First described in 1997 (4), this small adder is characterised by orange-brown colouration that strongly camouflages it against the sandy substrate of its habitat. Although this reddish colouration is thought typical of the species, earning the snake its common name, markings and colouration are highly variable, and darker, patterned specimens also exist (5). The body of patterned individuals is greyish-brown with rows of darker, blackish blotches running down its length, more conspicuous above and paler on the sides, between which there may be a series of contrasting pale bluish patches. These patterned red adders closely resemble the southern adder (Bitis armata), but can be distinguished by having many more scales on their underside (3). Like some other species of the cornuta-inornata complex, the red adder has distinctive tuft-like scales protruding above each eye and a broad, triangular head, typical of viperids (6) (7).

This South African endemic has a disjunct distribution from the Cederberg Mountains in the west, across the Cape Fold Mountains, to an isolated population in the Swartberg Range in the east (5) (6).

The red adder is strongly associated with rocky mountain fynbos habitat, particularly on the warmer and drier mountains of the Western Cape (5) (6). Fynbos is a unique ecosystem characterised by sandstone soils and scrub vegetation. Across its range, this snake is usually found at altitudes well over 1000 metres above sea level, with the Swartberg population typically at 1350 metres (5).

The red adder is a poorly understood species that is only active during the morning (5). However, a recently initiated study of the snake has revealed some interesting new behaviours. Although previously thought that none of the species complex used sidewinding locomotion, the study has shown that the red adder is in fact a very proficient sidewinder (8). Valuable data on the adder’s diet has also been obtained, showing that it primarily preys on lizards (9).

Bitis species are all believed to be ovoviviparous, giving birth to live young (7).

All five species belonging to the Bitis cornuta-inornata complex are vulnerable to habitat loss as a result of development and wild fires, and also illegal collecting for the pet trade (5).

The Swartberg red adder population has been studied since September 2004 by Dr. Tony Phelps and Johannes Els of the Cape Reptile Institute. Observations so far have revealed important facts about the snake’s diet, morphology, and behaviour. The study is ongoing, and it is hoped that further findings on population structure, spatial distribution and biology will provide important insight into the status of these little known adders, which will in turn aid management and future conservation measures (5).
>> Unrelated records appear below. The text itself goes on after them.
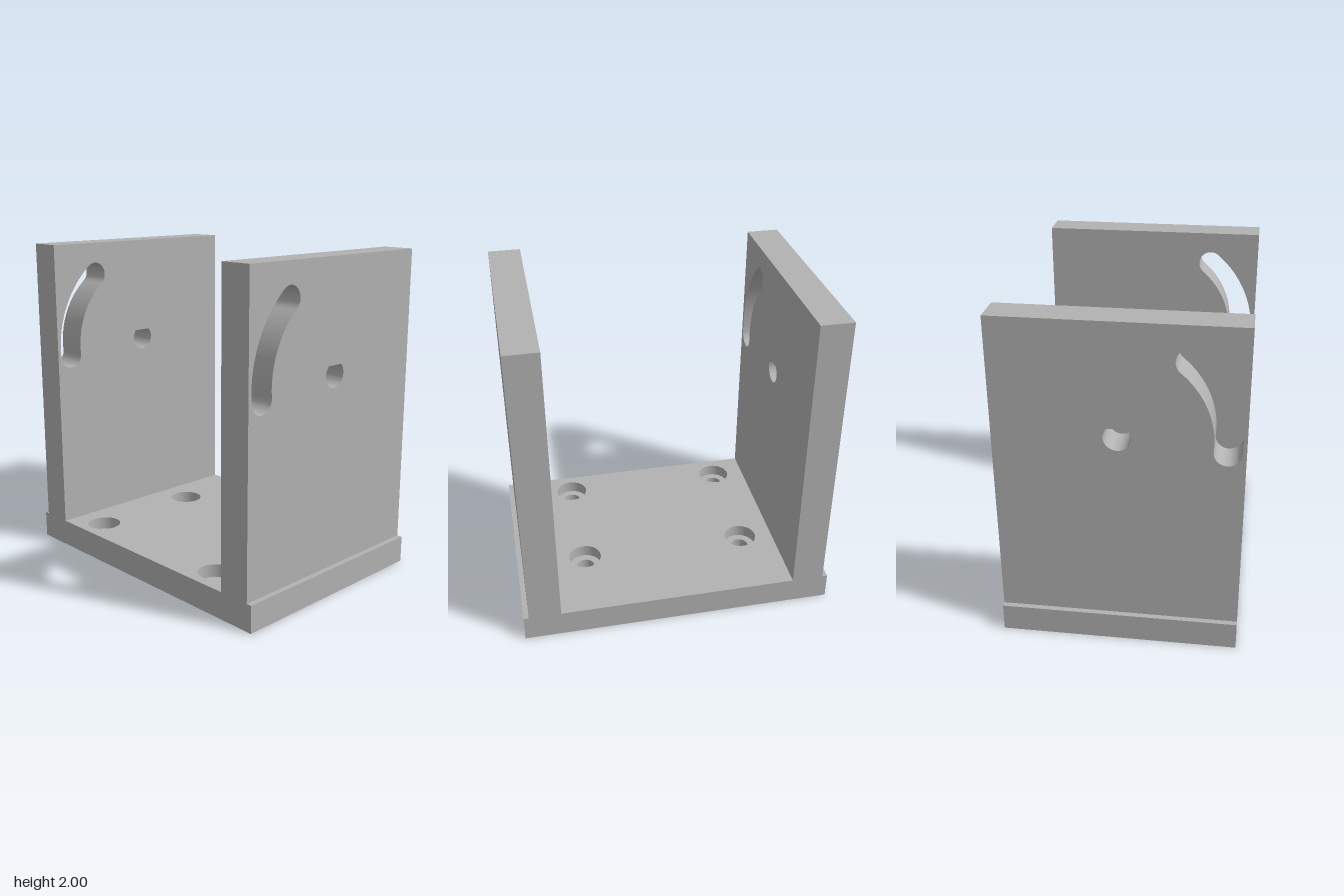
import * as THREE from 'three';
import { toCreasedNormals } from 'three/addons/utils/BufferGeometryUtils.js';

const W = 0.698, HALF_D = 0.983, BASE_H = 0.167, TOP = 2;
const WALL_IN = 0.75, WALL_T = 0.2;
const PIVOT_Y = 1.335, HOLE_R = 0.077, SLOT_R = 0.6;
const rad = THREE.MathUtils.degToRad;

function rectangle(x0, y0, x1, y1) {
  return new THREE.Shape([[x0, y0], [x1, y0], [x1, y1], [x0, y1]].map(p => new THREE.Vector2(...p)));
}

function extrude(shape, depth) {
  return new THREE.ExtrudeGeometry(shape, { depth, bevelEnabled: false, curveSegments: 28 });
}

// Curved adjustment slot, concentric with the pivot hole
function slotPath() {
  const a = rad(185), b = rad(130);
  const cap = (path, t, from) => path.absarc(
    SLOT_R * Math.cos(t), PIVOT_Y + SLOT_R * Math.sin(t), HOLE_R, from, from - Math.PI, true);
  const path = new THREE.Path();
  path.absarc(0, PIVOT_Y, SLOT_R + HOLE_R, a, b, true);
  cap(path, b, b);
  path.absarc(0, PIVOT_Y, SLOT_R - HOLE_R, b, a, false);
  cap(path, a, a - Math.PI);
  path.closePath();
  return path;
}

// Teardrop pivot hole with a 45 degree peak
function teardropPath() {
  const path = new THREE.Path();
  path.moveTo(0, PIVOT_Y + HOLE_R * Math.SQRT2);
  path.absarc(0, PIVOT_Y, HOLE_R, rad(135), rad(405), false);
  path.closePath();
  return path;
}

// One layer of the base plate with four round holes
function baseLayer(holeRadius, y0, y1) {
  const shape = rectangle(-W, -HALF_D, W, HALF_D);
  for (const x of [-0.535, 0.2]) {
    for (const z of [-0.535, 0.535]) {
      const hole = new THREE.Path();
      hole.absarc(x, z, holeRadius, 0, Math.PI * 2, true);
      shape.holes.push(hole);
    }
  }
  return extrude(shape, y1 - y0).rotateX(-Math.PI / 2).translate(0, y0, 0);
}

export function createModel() {
  const group = new THREE.Group();
  group.name = 'slottedBracket';
  const grey = new THREE.MeshStandardMaterial({ color: 0xb2b2b2 });
  grey.name = 'grey';

  const add = (name, geometry) => {
    const mesh = new THREE.Mesh(toCreasedNormals(geometry, rad(30)), grey);
    mesh.name = name;
    group.add(mesh);
  };

  // Base: through holes below, wider counterbores above
  const step = 0.087;
  add('baseLower', baseLayer(0.058, 0, step));
  add('baseUpper', baseLayer(0.105, step, BASE_H));

  // Matching front and back walls
  const wall = rectangle(-W, BASE_H, W, TOP);
  wall.holes.push(slotPath(), teardropPath());
  add('frontWall', extrude(wall, WALL_T).translate(0, 0, WALL_IN));
  add('backWall', extrude(wall, WALL_T).translate(0, 0, -WALL_IN - WALL_T));

  return group;
}
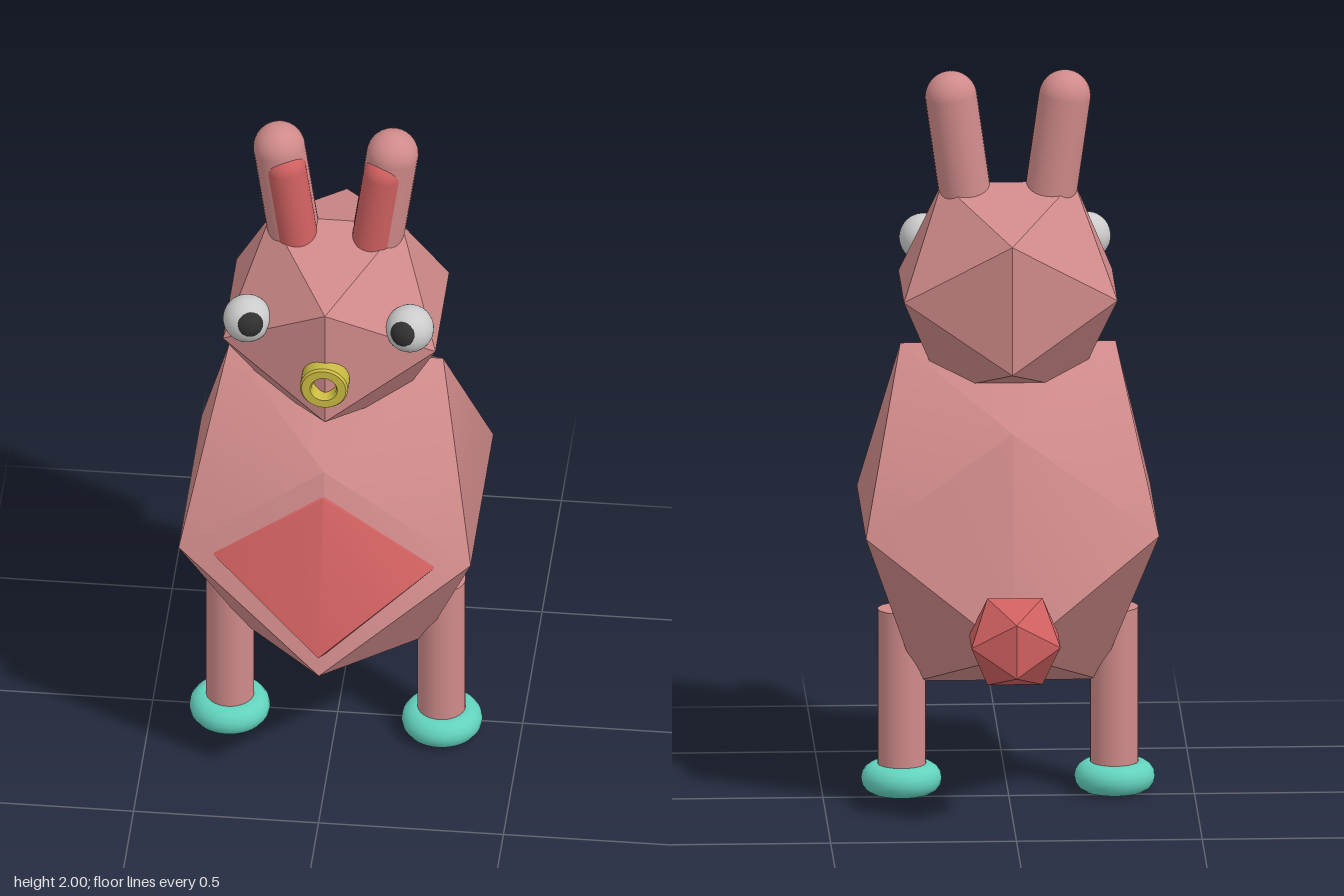
import * as THREE from 'three';
import { toCreasedNormals } from 'three/addons/utils/BufferGeometryUtils.js';

const mat = (color, flatShading = false) => new THREE.MeshStandardMaterial({ color, flatShading });
const PINK = 0xd08a8a, RED = 0xd06060, TEAL = 0x62d2bd, YELLOW = 0xcabb42;
const Z = 0.047; // depth of the body axis

// Icosahedron whose five vertex levels each get their own width and depth
function bodyGeometry() {
  const width = [0.244, 0.244, 0.244, 0.244, 0.29];
  const depth = [0.295, 0.275, 0.295, 0.188, 0.295];
  const geo = new THREE.IcosahedronGeometry(Math.hypot(1, 1.618), 0);
  const p = geo.attributes.position;
  for (let i = 0; i < p.count; i++) {
    const level = Math.round(p.getY(i)) + 2;
    p.setXYZ(i, p.getX(i) * width[level], p.getY(i) * 0.29, p.getZ(i) * depth[level]);
  }
  return toCreasedNormals(geo, 0.6);
}

export function createModel() {
  const model = new THREE.Group();
  const add = (name, geo, material, x, y, z) => {
    const mesh = new THREE.Mesh(geo, material);
    mesh.name = name;
    mesh.position.set(x, y, z);
    model.add(mesh);
    return mesh;
  };

  // Body and the smaller copy that pokes out as the belly patch
  const body = bodyGeometry();
  add('body', body, mat(PINK), 0, 0.78, Z);
  add('bellyPatch', body, mat(RED), 0, 0.78, 0.075).scale.set(0.755, 0.745, 0.98);

  // Head and tail
  add('head', new THREE.IcosahedronGeometry(0.338, 0), mat(PINK, true), 0, 1.405, Z);
  add('tail', new THREE.IcosahedronGeometry(0.141, 0), mat(RED, true), 0, 0.53, -0.397);

  // Ring-shaped snout
  const ring = [[0.033, 0], [0.065, 0], [0.065, 0.046], [0.06, 0.053], [0.037, 0.053], [0.033, 0.046], [0.033, 0]];
  const snout = new THREE.LatheGeometry(ring.map(([r, h]) => new THREE.Vector2(r, h)), 32);
  snout.rotateX(Math.PI / 2);
  add('snout', toCreasedNormals(snout, 0.6), mat(YELLOW), 0, 1.36, 0.313);

  // Capsule running between two heights along the tilted ear axis
  const ear = (name, side, radius, low, high, shift, z, color) => {
    const axisX = (y) => 0.153 + (y - 1.93) * 0.14 + shift;
    const length = Math.hypot(high - low, axisX(high) - axisX(low));
    const mid = (low + high) / 2;
    add(name, new THREE.CapsuleGeometry(radius, length, 10, 28), mat(color), side * axisX(mid), mid, z)
      .rotation.z = -side * Math.atan(0.14);
  };

  for (const side of [1, -1]) {
    const label = side > 0 ? 'left' : 'right';

    // Ears
    ear(label + 'Ear', side, 0.07, 1.58, 1.93, 0, Z + 0.003, PINK);
    ear(label + 'InnerEar', side, 0.055, 1.62, 1.885, -0.014, 0.08, RED);

    // Eyes
    add(label + 'Eye', new THREE.SphereGeometry(0.065, 32, 20), mat(0xe8e8e8), side * 0.22, 1.492, 0.243);
    add(label + 'Pupil', new THREE.SphereGeometry(0.045, 28, 18), mat(0x303030), side * 0.213, 1.5, 0.267);

    // Legs and ring feet
    add(label + 'Leg', new THREE.CylinderGeometry(0.065, 0.065, 0.462, 32), mat(PINK), side * 0.286, 0.281, 0.05);
    add(label + 'Foot', new THREE.TorusGeometry(0.068, 0.041, 16, 40), mat(TEAL), side * 0.287, 0.043, 0.05)
      .rotation.x = Math.PI / 2;
  }
  return model;
}
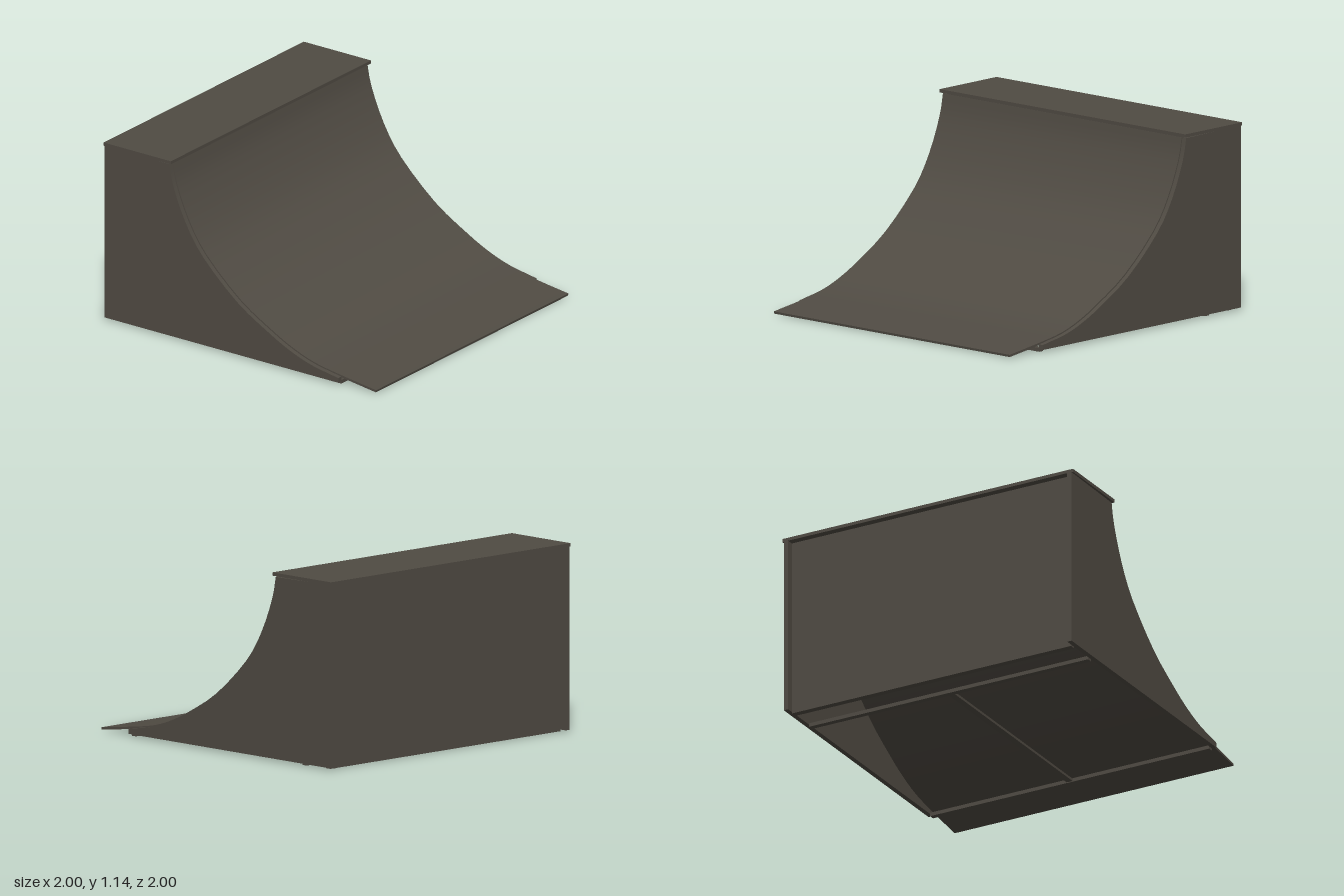
import * as THREE from 'three';
import { toCreasedNormals } from 'three/addons/utils/BufferGeometryUtils.js';

export function createModel() {
  const model = new THREE.Group();
  model.name = 'quarterPipeRamp';

  const plywood = new THREE.MeshStandardMaterial({ color: 0x504b43 });
  plywood.name = 'darkPlywood';

  const add = (name, geometry) => {
    const mesh = new THREE.Mesh(geometry, plywood);
    mesh.name = name;
    model.add(mesh);
    return mesh;
  };

  // box given by its minimum and maximum on each axis
  const board = (name, x0, x1, y0, y1, z0, z1) =>
    add(name, new THREE.BoxGeometry(x1 - x0, y1 - y0, z1 - z0))
      .position.set((x0 + x1) / 2, (y0 + y1) / 2, (z0 + z1) / 2);

  // side profile extruded along z
  const slab = (name, points, z0, z1) => {
    const geometry = new THREE.ExtrudeGeometry(new THREE.Shape(points), {
      depth: z1 - z0, bevelEnabled: false,
    });
    geometry.translate(0, 0, z0);
    return add(name, toCreasedNormals(geometry, 0.5));
  };

  // riding curve, from the lip down to the toe
  const curve = new THREE.SplineCurve([
    [-0.51, 1.125], [-0.48, 0.99], [-0.39, 0.78], [-0.26, 0.59], [-0.01, 0.365],
    [0.225, 0.225], [0.385, 0.147], [0.545, 0.093], [0.74, 0.06], [1, 0.025],
  ].map(([x, y]) => new THREE.Vector2(x, y)));
  const samples = 27;
  const top = [];
  const offsetCurve = (distance) => top.map((p, i) => {
    const t = curve.getTangent(i / samples);
    return new THREE.Vector2(p.x + t.y * distance, p.y - t.x * distance);
  });
  for (let i = 0; i <= samples; i++) top.push(curve.getPoint(i / samples));

  // curved riding sheet
  const under = offsetCurve(0.014);
  slab('ridingSurface', [...top, ...under.reverse()], -0.96, 0.96);

  // side panels follow the curve just below the sheet
  const panelEdge = offsetCurve(0.008).filter((p) => p.x < 0.73);
  const panel = [
    new THREE.Vector2(-1, 0.02), new THREE.Vector2(-1, 1.13),
    ...panelEdge,
    new THREE.Vector2(0.74, 0.05), new THREE.Vector2(0.74, 0.02),
  ];
  slab('leftPanel', panel, 0.96, 0.99);
  slab('rightPanel', panel, -0.99, -0.96);

  // deck, recessed back wall and inner shelf
  board('deck', -1, -0.5, 1.13, 1.15, -1, 1);
  board('backWall', -0.955, -0.915, 0.01, 1.13, -0.96, 0.96);
  board('innerShelf', -0.915, -0.67, 0.37, 0.39, -0.96, 0.96);

  // floor frame
  for (const x of [-0.75, 0.705]) {
    board('crossBeam', x, x + 0.035, 0.005, 0.028, -0.96, 0.96);
  }
  board('centreBeam', -0.75, 0.74, 0.01, 0.026, -0.02, 0.02);

  return model;
}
Authenticated (11/07/2006) by Dr. Tony Phelps, Squamate Ecologist and founder of the Cape Reptile Institute.

  1. UNEP-WCMC (May, 2006)
  2. Sean Thomas (July, 2006)
  3. Branch, W.R. (1999) Dwarf adders of the Bitis cornuta-inornata complex (Serpentes:Viperidae) in South Africa. Kaupia, 8: 39 - 63.
  4. Branch, W.R. (1997) A new adder (Bitis; Viperidae) from the Western Cape Province, South Africa. South Afr. J. Zool., 32(2): 37 - 42.
  5. Phelps, T. (2006) Pers. comm.
  6. Survey of Cederberg Amphibians and Reptile for Conservation and Ecotourism (SCARCE) (June, 2008)
  7. The EMBL Reptile Database (June, 2008)
  8. Phelps, T. (01/01/0001 00:00:00) Bitis rubida (Branch, 1997). Red Adder. Sidewinding Behaviour. Afr. Herp. News,.
  9. Phelps, T. and Els, J. (01/01/0001 00:00:00) Bitis rubida (Branch, 1997). Red Adder. Diet and Morphological Information. Afr. Herp. News,.